## Problem requirements
Each line of the data below from the one holding "moved = [v for" to the one holding "profile = ([(0, -1), (0.24, -1), (AXIS, 0.12)]", inclusive, is to be reproduced exactly; no other line belongs in the answer.

## Raw data

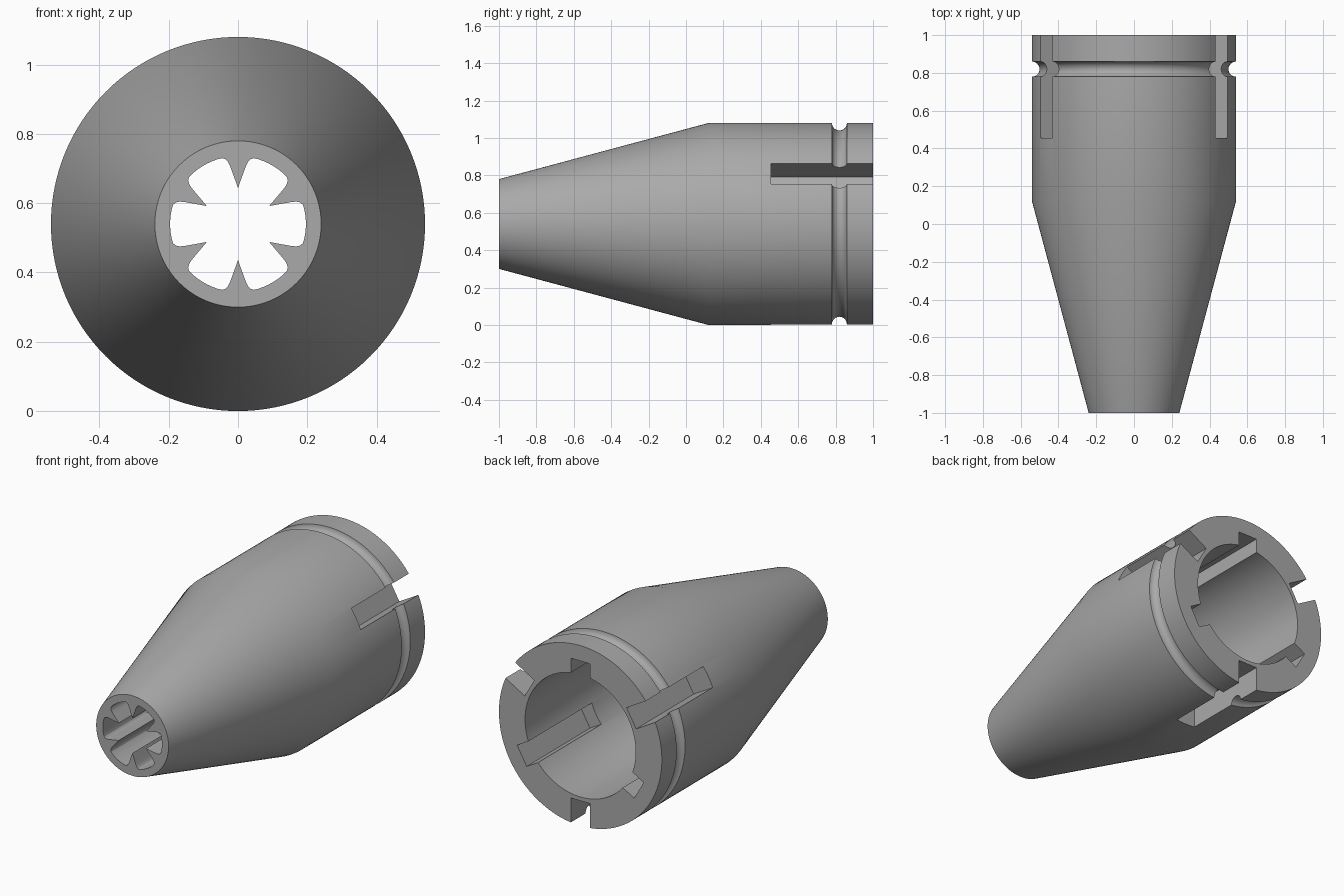
import bpy, bmesh, math
from mathutils import Matrix, Vector

if "Cube" in bpy.data.objects:
    bpy.data.objects.remove(bpy.data.objects["Cube"])

AXIS = 0.54          # height of the long axis, equal to the outer radius
BORE = 0.367

steel = bpy.data.materials.new("grey_steel")
steel.use_nodes = True
grey = (0.4, 0.4, 0.4, 1)
steel.diffuse_color = grey
steel.node_tree.nodes["Principled BSDF"].inputs["Base Color"].default_value = grey


def finish(name, bm):
    bmesh.ops.recalc_face_normals(bm, faces=bm.faces)
    mesh = bpy.data.meshes.new(name)
    bm.to_mesh(mesh)
    bm.free()
    mesh.materials.append(steel)
    obj = bpy.data.objects.new(name, mesh)
    bpy.context.collection.objects.link(obj)
    return obj


def revolve(name, profile, steps=128):
    """Turn a closed (radius, y) profile around the long axis."""
    bm = bmesh.new()
    verts = [bm.verts.new((r, y, AXIS)) for r, y in profile]
    edges = [bm.edges.new((a, b)) for a, b in zip(verts, verts[1:])]
    bmesh.ops.spin(bm, geom=verts + edges, cent=(0, 0, AXIS), axis=(0, 1, 0),
                   angle=math.tau, steps=steps)
    bmesh.ops.remove_doubles(bm, verts=bm.verts, dist=1e-4)
    return finish(name, bm)


def key_slot(name, angle, r_in, r_out, y_start, width=0.127):
    """Box along the axis, pointing outwards at an angle."""
    bm = bmesh.new()
    length = 1.1 - y_start
    bmesh.ops.create_cube(bm, size=1)
    bmesh.ops.scale(bm, verts=bm.verts, vec=(r_out - r_in, length, width))
    bmesh.ops.translate(bm, verts=bm.verts,
                        vec=((r_in + r_out) / 2, y_start + length / 2, 0))
    bmesh.ops.rotate(bm, verts=bm.verts, matrix=Matrix.Rotation(-angle, 3, "Y"))
    bmesh.ops.translate(bm, verts=bm.verts, vec=(0, 0, AXIS))
    return finish(name, bm)


def toothed_opening(name, y0, y1):
    """Prism that leaves six pointed teeth around the front hole."""
    side = [(0.165, 0.022), (0.178, 0.028), (0.187, 0.036), (0.19, 0.046)]
    bm = bmesh.new()
    ring = []
    for k in range(6):
        a = math.radians(30 + 60 * k)
        pts = [(r, -s) for r, s in reversed(side)] + [(0.104, 0)] + side
        ring += [(r * math.cos(a) - s * math.sin(a), r * math.sin(a) + s * math.cos(a))
                 for r, s in pts]
        for step in range(1, 8):
            b = a + math.radians(13.6 + 32.8 * step / 8)
            ring.append((0.196 * math.cos(b), 0.196 * math.sin(b)))
    face = bm.faces.new([bm.verts.new((x, y0, AXIS + z)) for x, z in ring])
    ext = bmesh.ops.extrude_face_region(bm, geom=[face])
    moved = [v for v in ext["geom"] if isinstance(v, bmesh.types.BMVert)]
    bmesh.ops.translate(bm, verts=moved, vec=Vector((0, y1 - y0, 0)))
    return finish(name, bm)


# Turned body: front face, cone, barrel, round groove, rear face, bore
groove = [(AXIS - 0.04 * math.sin(t), 0.82 - 0.04 * math.cos(t))
          for t in (math.pi * i / 12 for i in range(13))]
profile = ([(0, -1), (0.24, -1), (AXIS, 0.12)] + groove +
           [(AXIS, 1), (BORE, 1), (BORE, 0), (0.2, -0.6), (0, -0.6)])
body = revolve("tapered_sleeve", profile)

# Cutters: front hole, three outer slots, three inner keyways between them
cutters = [toothed_opening("front_opening_cutter", -1.1, -0.5)]
for k in range(3):
    cutters.append(key_slot("outer_slot_cutter", math.radians(30 + 120 * k), 0.39, 0.7, 0.455))
    cutters.append(key_slot("inner_keyway_cutter", math.radians(90 + 120 * k), 0.3, 0.448, 0.4))

bpy.ops.object.select_all(action="DESELECT")
bpy.context.view_layer.objects.active = body
body.select_set(True)
for cutter in cutters:
    mod = body.modifiers.new("cut", "BOOLEAN")
    mod.operation = "DIFFERENCE"
    mod.solver = "EXACT"
    mod.object = cutter
    bpy.ops.object.modifier_apply(modifier=mod.name)
    bpy.data.objects.remove(cutter)

bpy.ops.object.shade_smooth_by_angle(angle=math.radians(25))
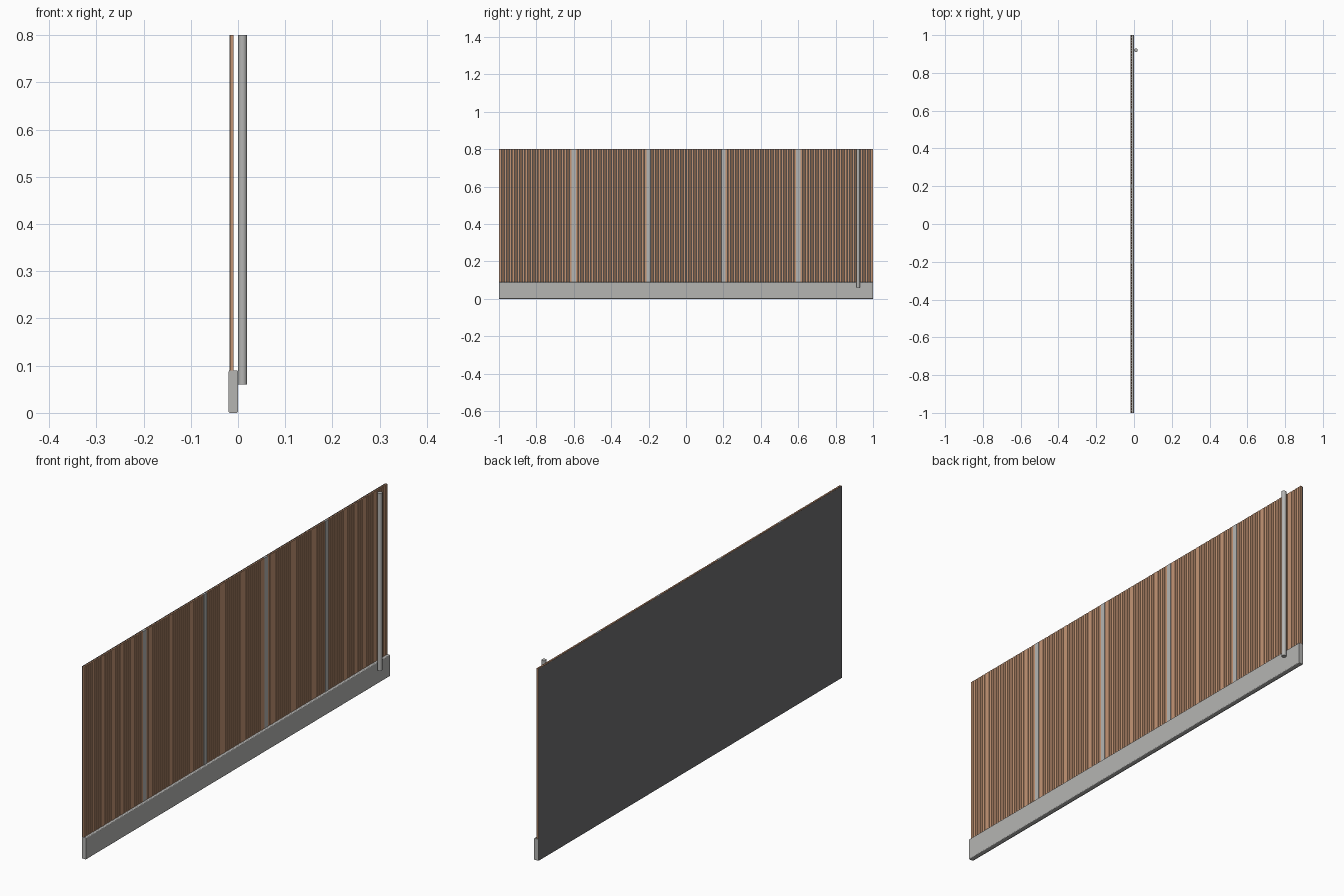
import bpy, bmesh, math

if "Cube" in bpy.data.objects:
    bpy.data.objects.remove(bpy.data.objects["Cube"])

def material(name, rgb):
    m = bpy.data.materials.new(name)
    m.diffuse_color = (*rgb, 1)
    m.use_nodes = True
    m.node_tree.nodes["Principled BSDF"].inputs["Base Color"].default_value = m.diffuse_color
    return m

GREY = material("light_grey", (0.46, 0.46, 0.45))
WOOD = material("wood_brown", (0.55, 0.30, 0.177))
DARK = material("dark_backing", (0.155, 0.155, 0.163))

def finish(name, bm, mat):
    me = bpy.data.meshes.new(name)
    bm.to_mesh(me)
    bm.free()
    me.materials.append(mat)
    ob = bpy.data.objects.new(name, me)
    bpy.context.collection.objects.link(ob)
    return ob

def add_box(bm, x0, x1, y0, y1, z0, z1):
    verts = bmesh.ops.create_cube(bm, size=1)["verts"]
    for v in verts:
        v.co = (x0 if v.co.x < 0 else x1,
                y0 if v.co.y < 0 else y1,
                z0 if v.co.z < 0 else z1)

# Long base plinth with rounded lengthwise edges
bm = bmesh.new()
add_box(bm, -0.0198, 0, -1, 1, 0, 0.09)
long_edges = [e for e in bm.edges if abs(e.verts[0].co.y - e.verts[1].co.y) > 1]
bmesh.ops.bevel(bm, geom=long_edges, offset=0.003, segments=3, affect='EDGES', profile=0.5)
finish("base_plinth", bm, GREY)

# Thin backing sheet
bm = bmesh.new()
corners = [(-1, 0), (-1, 0.8), (1, 0.8), (1, 0)]
bm.faces.new([bm.verts.new((-0.02, y, z)) for y, z in corners])
finish("backing_sheet", bm, DARK)

# Vertical slats: five bays of closely spaced battens between the posts
POSTS = (-0.6, -0.2, 0.2, 0.6)
POST_HALF = 0.011
SLATS_PER_BAY = 28
bounds = [-1] + [p + s for p in POSTS for s in (-POST_HALF, POST_HALF)] + [1]
bm = bmesh.new()
for start, end in zip(bounds[::2], bounds[1::2]):
    pitch = (end - start) / SLATS_PER_BAY
    for i in range(SLATS_PER_BAY):
        y = start + i * pitch
        add_box(bm, -0.017, -0.01, y + 0.1 * pitch, y + 0.9 * pitch, 0.085, 0.8)
finish("wood_slats", bm, WOOD)

# Metal posts between the bays
bm = bmesh.new()
for p in POSTS:
    add_box(bm, -0.018, -0.0095, p - POST_HALF, p + POST_HALF, 0.085, 0.8)
finish("metal_posts", bm, GREY)

# Drain pipe in front of the wall
bm = bmesh.new()
bmesh.ops.create_cone(bm, cap_ends=True, segments=24, radius1=0.0095, radius2=0.0095, depth=0.74)
bmesh.ops.translate(bm, verts=bm.verts, vec=(0.0098, 0.92, 0.43))
pipe = finish("drain_pipe", bm, GREY)
bpy.context.view_layer.objects.active = pipe
pipe.select_set(True)
bpy.ops.object.shade_smooth_by_angle(angle=math.radians(40))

## Answer to the exercise
    moved = [v for v in ext["geom"] if isinstance(v, bmesh.types.BMVert)]
    bmesh.ops.translate(bm, verts=moved, vec=Vector((0, y1 - y0, 0)))
    return finish(name, bm)


# Turned body: front face, cone, barrel, round groove, rear face, bore
groove = [(AXIS - 0.04 * math.sin(t), 0.82 - 0.04 * math.cos(t))
          for t in (math.pi * i / 12 for i in range(13))]
profile = ([(0, -1), (0.24, -1), (AXIS, 0.12)] + groove +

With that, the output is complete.